**Information provided:**
_ _ _
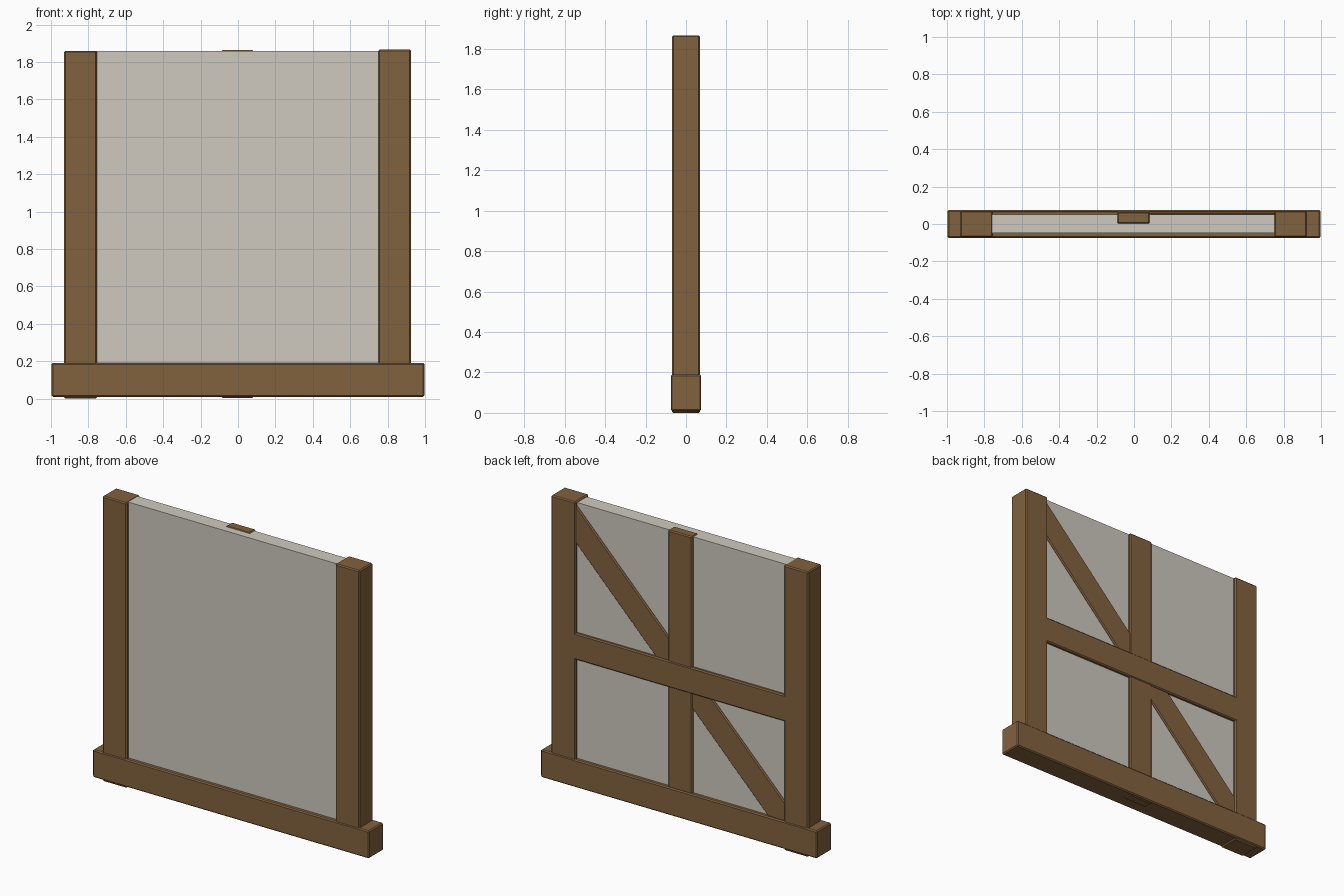
import bpy, bmesh, math
from mathutils import Matrix

if "Cube" in bpy.data.objects:
    bpy.data.objects.remove(bpy.data.objects["Cube"])


def material(name, color):
    m = bpy.data.materials.new(name)
    m.diffuse_color = color
    m.use_nodes = True
    m.node_tree.nodes["Principled BSDF"].inputs["Base Color"].default_value = m.diffuse_color
    return m


wood = material("wood", (0.224, 0.122, 0.049, 1))
plaster = material("plaster", (0.62, 0.59, 0.52, 1))


def block(name, x, y, z, mat, bevel=0.007, tilt=0.0):
    """Box between (min, max) limits, optionally bevelled and tilted about y."""
    size = [b - a for a, b in (x, y, z)]
    centre = [(a + b) / 2 for a, b in (x, y, z)]
    bm = bmesh.new()
    bmesh.ops.create_cube(bm, size=1, matrix=Matrix.Diagonal((*size, 1)))
    mesh = bpy.data.meshes.new(name)
    bm.to_mesh(mesh)
    bm.free()
    ob = bpy.data.objects.new(name, mesh)
    ob.location = centre
    ob.rotation_euler.y = tilt
    mesh.materials.append(mat)
    bpy.context.collection.objects.link(ob)
    if bevel:
        mod = ob.modifiers.new("bevel", 'BEVEL')
        mod.width = bevel
        mod.segments = 1
    return ob


# infill panel
block("wall_panel", (-0.80, 0.80), (-0.048, 0.05), (0.1, 1.858), plaster, bevel=0)

# sill and side posts
block("sill_beam", (-0.997, 0.997), (-0.075, 0.075), (0.01, 0.19), wood)
block("left_post", (-0.93, -0.755), (-0.07, 0.07), (0.0, 1.86), wood)
block("right_post", (0.75, 0.925), (-0.07, 0.07), (0.012, 1.867), wood)

# half-depth framing visible on the back
block("middle_post", (-0.09, 0.085), (0.0, 0.065), (0.005, 1.863), wood)
block("middle_rail", (-0.80, 0.80), (0.0, 0.07), (0.84, 1.012), wood)

# diagonal brace, its ends buried in the side posts
x0, z0, x1, z1 = -0.825, 0.113, 0.83, 1.795
cx, cz = (x0 + x1) / 2, (z0 + z1) / 2
half = math.hypot(x1 - x0, z1 - z0) / 2
block("diagonal_brace", (cx - half, cx + half), (0.0, 0.06),
      (cz - 0.0875, cz + 0.0875), wood, tilt=-math.atan2(z1 - z0, x1 - x0))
_ _ _
**Work item:** The answer must restate every entry word for word, with the pictures left out.

**Solved problem:**
import bpy, bmesh, math
from mathutils import Matrix

if "Cube" in bpy.data.objects:
    bpy.data.objects.remove(bpy.data.objects["Cube"])


def material(name, color):
    m = bpy.data.materials.new(name)
    m.diffuse_color = color
    m.use_nodes = True
    m.node_tree.nodes["Principled BSDF"].inputs["Base Color"].default_value = m.diffuse_color
    return m


wood = material("wood", (0.224, 0.122, 0.049, 1))
plaster = material("plaster", (0.62, 0.59, 0.52, 1))


def block(name, x, y, z, mat, bevel=0.007, tilt=0.0):
    """Box between (min, max) limits, optionally bevelled and tilted about y."""
    size = [b - a for a, b in (x, y, z)]
    centre = [(a + b) / 2 for a, b in (x, y, z)]
    bm = bmesh.new()
    bmesh.ops.create_cube(bm, size=1, matrix=Matrix.Diagonal((*size, 1)))
    mesh = bpy.data.meshes.new(name)
    bm.to_mesh(mesh)
    bm.free()
    ob = bpy.data.objects.new(name, mesh)
    ob.location = centre
    ob.rotation_euler.y = tilt
    mesh.materials.append(mat)
    bpy.context.collection.objects.link(ob)
    if bevel:
        mod = ob.modifiers.new("bevel", 'BEVEL')
        mod.width = bevel
        mod.segments = 1
    return ob


# infill panel
block("wall_panel", (-0.80, 0.80), (-0.048, 0.05), (0.1, 1.858), plaster, bevel=0)

# sill and side posts
block("sill_beam", (-0.997, 0.997), (-0.075, 0.075), (0.01, 0.19), wood)
block("left_post", (-0.93, -0.755), (-0.07, 0.07), (0.0, 1.86), wood)
block("right_post", (0.75, 0.925), (-0.07, 0.07), (0.012, 1.867), wood)

# half-depth framing visible on the back
block("middle_post", (-0.09, 0.085), (0.0, 0.065), (0.005, 1.863), wood)
block("middle_rail", (-0.80, 0.80), (0.0, 0.07), (0.84, 1.012), wood)

# diagonal brace, its ends buried in the side posts
x0, z0, x1, z1 = -0.825, 0.113, 0.83, 1.795
cx, cz = (x0 + x1) / 2, (z0 + z1) / 2
half = math.hypot(x1 - x0, z1 - z0) / 2
block("diagonal_brace", (cx - half, cx + half), (0.0, 0.06),
      (cz - 0.0875, cz + 0.0875), wood, tilt=-math.atan2(z1 - z0, x1 - x0))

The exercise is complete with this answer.